One of the herbs shown to have carminative effects to help break up and expel gas is ginger, the subject of a study published in the European Journal of Gastroenterology & Hepatology in 2008. It found that ginger helps speed digestion, which is important because if your stomach empties faster, gases can move more quickly into your small intestine to relieve discomfort and bloating.
Other examples of herbs in the carminative family that could help provide gas relief, include:
Lemond suggests trying to gain the benefit of carminatives from the food you eat rather than by taking herbal supplements, which she says should be taken with caution. “Some people think of herbal supplements as natural or straight from the earth so they may be taken at will, but a lot of them have pharmaceutical effects and could interact with medications,” she says. “Always get approval from your doctor before taking a supplement.”
Probiotics for Gas and Bloating
Probiotics may also help aid in digestion and reduce excessive gas. Probiotics are live microorganisms, mostly “good” bacteria, similar to the bacteria found in the human gut. They’re available as dietary supplements, but Lemond says that a number of foods also have natural probiotics, including:

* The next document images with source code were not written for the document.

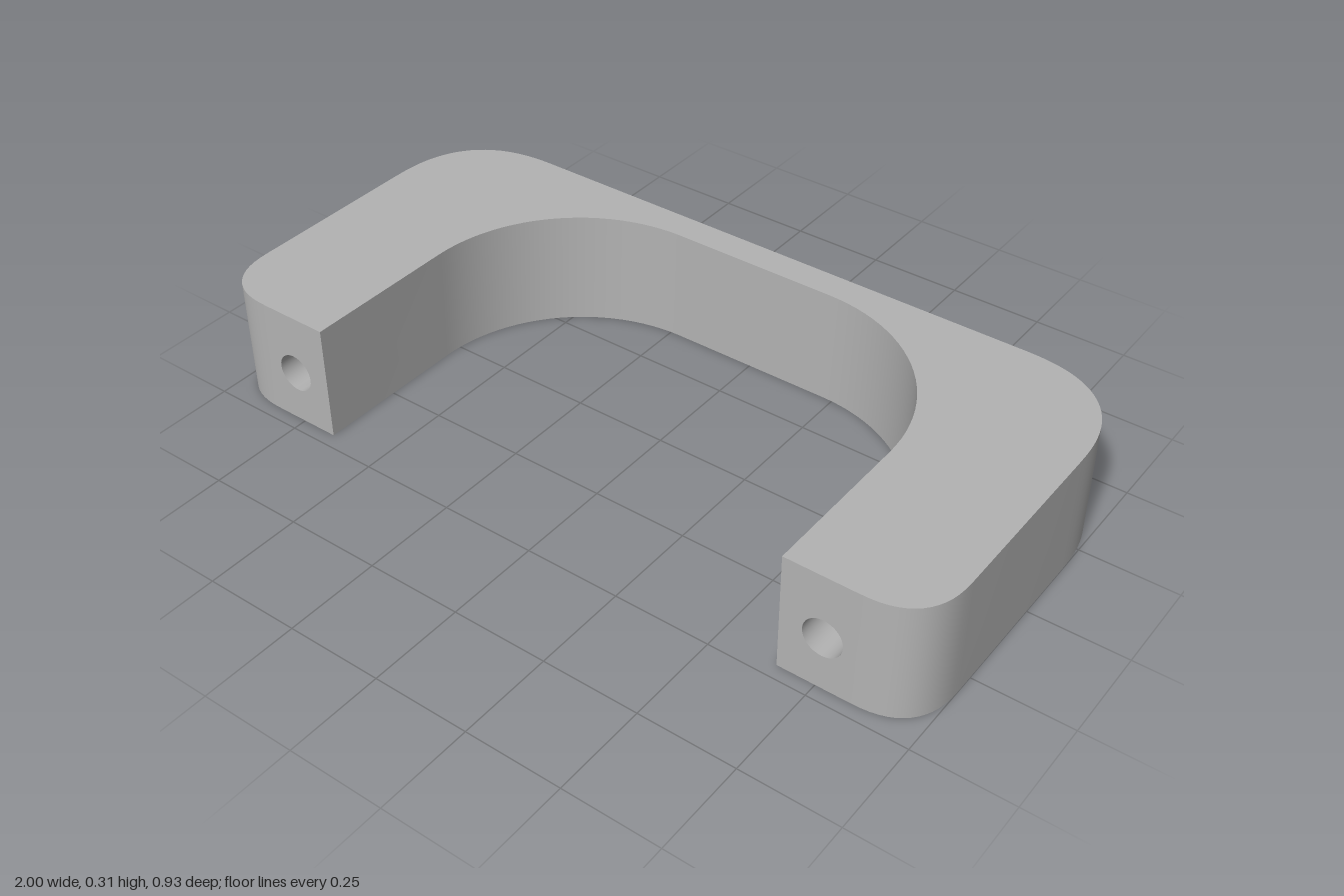
import * as THREE from 'three';
import { toCreasedNormals } from 'three/addons/utils/BufferGeometryUtils.js';

const H = 0.31, Z = 0.463;                  // height, half depth
const HX = 0.76, HY = 0.142;                // screw hole axis
const BORE = 0.105, SHANK = 0.05, FLOOR = 0.3;
const INNER = 0.653, N = 2.55;              // inner half width, corner squareness
const BACK_R = 0.3, FRONT_R = 0.17, ARC_R = 0.43;

// Depth of the back face at a given x
function backZ(x) {
  const d = Math.max(0, Math.abs(x) - (1 - BACK_R)) / BACK_R;
  return -(Z - BACK_R) - BACK_R * Math.pow(1 - Math.pow(d, N), 1 / N);
}

// Lower and upper edge of the teardrop bore at a given x
function boreGap(x) {
  const d = Math.abs(Math.abs(x) - HX);
  if (d >= BORE) return [HY, HY];
  const h = Math.sqrt(BORE * BORE - d * d);
  return [HY - h, HY + (d < BORE * Math.SQRT1_2 ? BORE * Math.SQRT2 - d : h)];
}

function surface(positions, index) {
  const g = new THREE.BufferGeometry();
  g.setAttribute('position', new THREE.Float32BufferAttribute(positions, 3));
  g.setIndex(index);
  return toCreasedNormals(g, 0.5);
}

// Upright wall along a plan path, left to right as seen from outside
function wall(path, gapAt) {
  const pos = [], idx = [];
  path.forEach(([x, z], i) => {
    const [lo, hi] = gapAt(x, z);
    for (const y of [0, lo, hi, H]) pos.push(x, y, z);
    if (i === 0) return;
    for (const k of [0, 2]) {
      const b = i * 4 + k, a = b - 4;
      idx.push(a, b, b + 1, a, b + 1, a + 1);
    }
  });
  return surface(pos, idx);
}

// Inward-facing tube between two depths, around a counter-clockwise loop
function holeWall(loop, nearZ, farZ) {
  const pos = [], idx = [], n = loop.length;
  loop.forEach((p, i) => {
    pos.push(p.x, p.y, nearZ(p.x), p.x, p.y, farZ);
    const a = i * 2, b = ((i + 1) % n) * 2;
    idx.push(a, a + 1, b + 1, a, b + 1, b);
  });
  return surface(pos, idx);
}

function mirrorPath(half) {
  return [...half, ...half.map(([x, z]) => [-x, z]).reverse()];
}

function outerPath() {
  const half = [];
  for (let i = 0; i <= 14; i++) {            // front corner
    const a = (1 - i / 14) * Math.PI / 2;
    half.push([
      1 - FRONT_R + FRONT_R * Math.pow(Math.max(0, Math.cos(a)), 2 / N),
      Z - FRONT_R + FRONT_R * Math.pow(Math.sin(a), 2 / N),
    ]);
  }
  for (let i = 0; i <= 14; i++) {            // back corner up to the bore
    const a = 1.08 * i / 14;
    half.push([
      1 - BACK_R + BACK_R * Math.pow(Math.cos(a), 2 / N),
      -(Z - BACK_R) - BACK_R * Math.pow(Math.sin(a), 2 / N),
    ]);
  }
  for (let i = 0; i <= 32; i++) {            // across the bore
    const x = HX + BORE * Math.cos(Math.PI * i / 32);
    half.push([x, backZ(x)]);
  }
  return mirrorPath(half);
}

function innerPath() {
  const half = [[INNER, Z]];
  for (let i = 0; i <= 24; i++) {
    const a = i / 24 * Math.PI / 2;
    half.push([INNER - ARC_R + ARC_R * Math.cos(a), 0.047 - ARC_R * Math.sin(a)]);
  }
  return mirrorPath(half);
}

function teardrop(cx) {
  const low = [], high = [];
  for (let i = 0; i <= 32; i++) {
    const x = cx - BORE * Math.cos(Math.PI * i / 32);
    const [lo, hi] = boreGap(x);
    low.push(new THREE.Vector2(x, lo));
    if (i > 0 && i < 32) high.unshift(new THREE.Vector2(x, hi));
  }
  return [...low, ...high];
}

function circle(cx) {
  return Array.from({ length: 32 }, (_, i) => {
    const a = i / 32 * Math.PI * 2;
    return new THREE.Vector2(cx + SHANK * Math.cos(a), HY + SHANK * Math.sin(a));
  });
}

function plate(points, hole) {
  const s = new THREE.Shape(points);
  if (hole) s.holes.push(new THREE.Path(hole));
  return new THREE.ShapeGeometry(s);
}

export function createModel() {
  const group = new THREE.Group();
  group.name = 'pullHandle';
  const grey = new THREE.MeshStandardMaterial({ color: 0xb3b3b3, side: THREE.DoubleSide });
  grey.name = 'grey';
  const add = (name, geometry) => {
    const m = new THREE.Mesh(geometry, grey);
    m.name = name;
    group.add(m);
    return m;
  };

  // Body walls
  const outer = outerPath(), inner = innerPath();
  add('outerWall', wall(outer, (x, z) => (z < 0 ? boreGap(x) : [HY, HY])));
  add('innerWall', wall([...inner].reverse(), () => [HY, HY]));

  // Top and bottom faces
  const plan = [...outer, ...[...inner].reverse()];
  const top = plate(plan.map(([x, z]) => new THREE.Vector2(x, -z)));
  add('topFace', top.rotateX(-Math.PI / 2)).position.y = H;
  const bottom = plate(plan.map(([x, z]) => new THREE.Vector2(x, z)));
  add('bottomFace', bottom.rotateX(Math.PI / 2));

  // Mounting feet with counterbored screw holes
  for (const [side, s] of [['left', 1], ['right', -1]]) {
    const cx = s * HX, x0 = s * INNER, x1 = s * (1 - FRONT_R);
    const foot = [[x0, 0], [x1, 0], [x1, H], [x0, H]].map(p => new THREE.Vector2(...p));
    add(side + 'FootFace', plate(foot, circle(cx))).position.z = Z;
    add(side + 'ScrewHole', holeWall(circle(cx), () => FLOOR, Z));
    add(side + 'Counterbore', holeWall(teardrop(cx), backZ, FLOOR));
    const floor = plate(teardrop(0).length ? teardrop(cx).map(p => new THREE.Vector2(2 * cx - p.x, p.y)) : [], circle(cx));
    floor.translate(-cx, 0, 0).rotateY(Math.PI);
    add(side + 'CounterboreFloor', floor).position.set(cx, 0, FLOOR);
  }
  return group;
}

Research published in the Journal of Clinical Gastroenterology in 2011 found that the probiotics Lactobacillus acidophilus and Bifidobacterium lactis eased bloating among the 60 participants with certain functional bowel disorders over the course of eight weeks.
A separate study, published in the journal BMC Gastroenterology in 2009, found that an over-the-counter probiotic was much more effective than a placebo in providing otherwise healthy adults with relief from intestinal gas.
The Link Between Gas, Stress, and Probiotics
Gas can be worsened by stress. “There are nerves up and down the GI tract,” Lemond says. “People who have a tendency to be nervous can develop gas, diarrhea, or constipation.” When dietary changes aren’t effective, other treatments, such as relaxation therapy, may help.
More specifically, UCLA researchers recently have drawn even more direct connections between the stomach, brain, and probioltics. The scientists found that bacteria in food can affect brain function in humans, according to a 2013 study published in the journal “Gastroenterology.”
Life stress can cause spasms in the colon and abdominal discomfort, according to the results of a 2008 review of research published in journal Evidenced-Based Complementary and Alternative Medicine. The researchers also noted that progressive muscle relaxation, meditation, yoga, counseling, or changes to daily stressful situations can help reduce stress and have a positive effect on digestive health.
Over-the-Counter Gas Remedies That May Help
Products you can buy at your local pharmacy to reduce gas and bloating generally contain simethicone, activated charcoal, or a natural food enzyme known as alpha-galactosidase to help break down hard-to-digest foods like beans and certain vegetables. Although some people find these drugs to be effective, others don’t.
Alpha-galactosidase contains the sugar-digesting enzyme that the body lacks to digest the sugar in beans and certain vegetables, but the enzyme has no effect on gas caused by fiber or lactose. Lactase tablets or drops, however, may provide gas relief for those with lactose intolerance. The tablets are taken right before consuming milk or milk products.
“Occasional excessive gas is normal,” Lemond says. But when gas continues to be a problem despite having made dietary adjustments and trying home or over-the-counter gas remedies, it’s a good idea to see your doctor.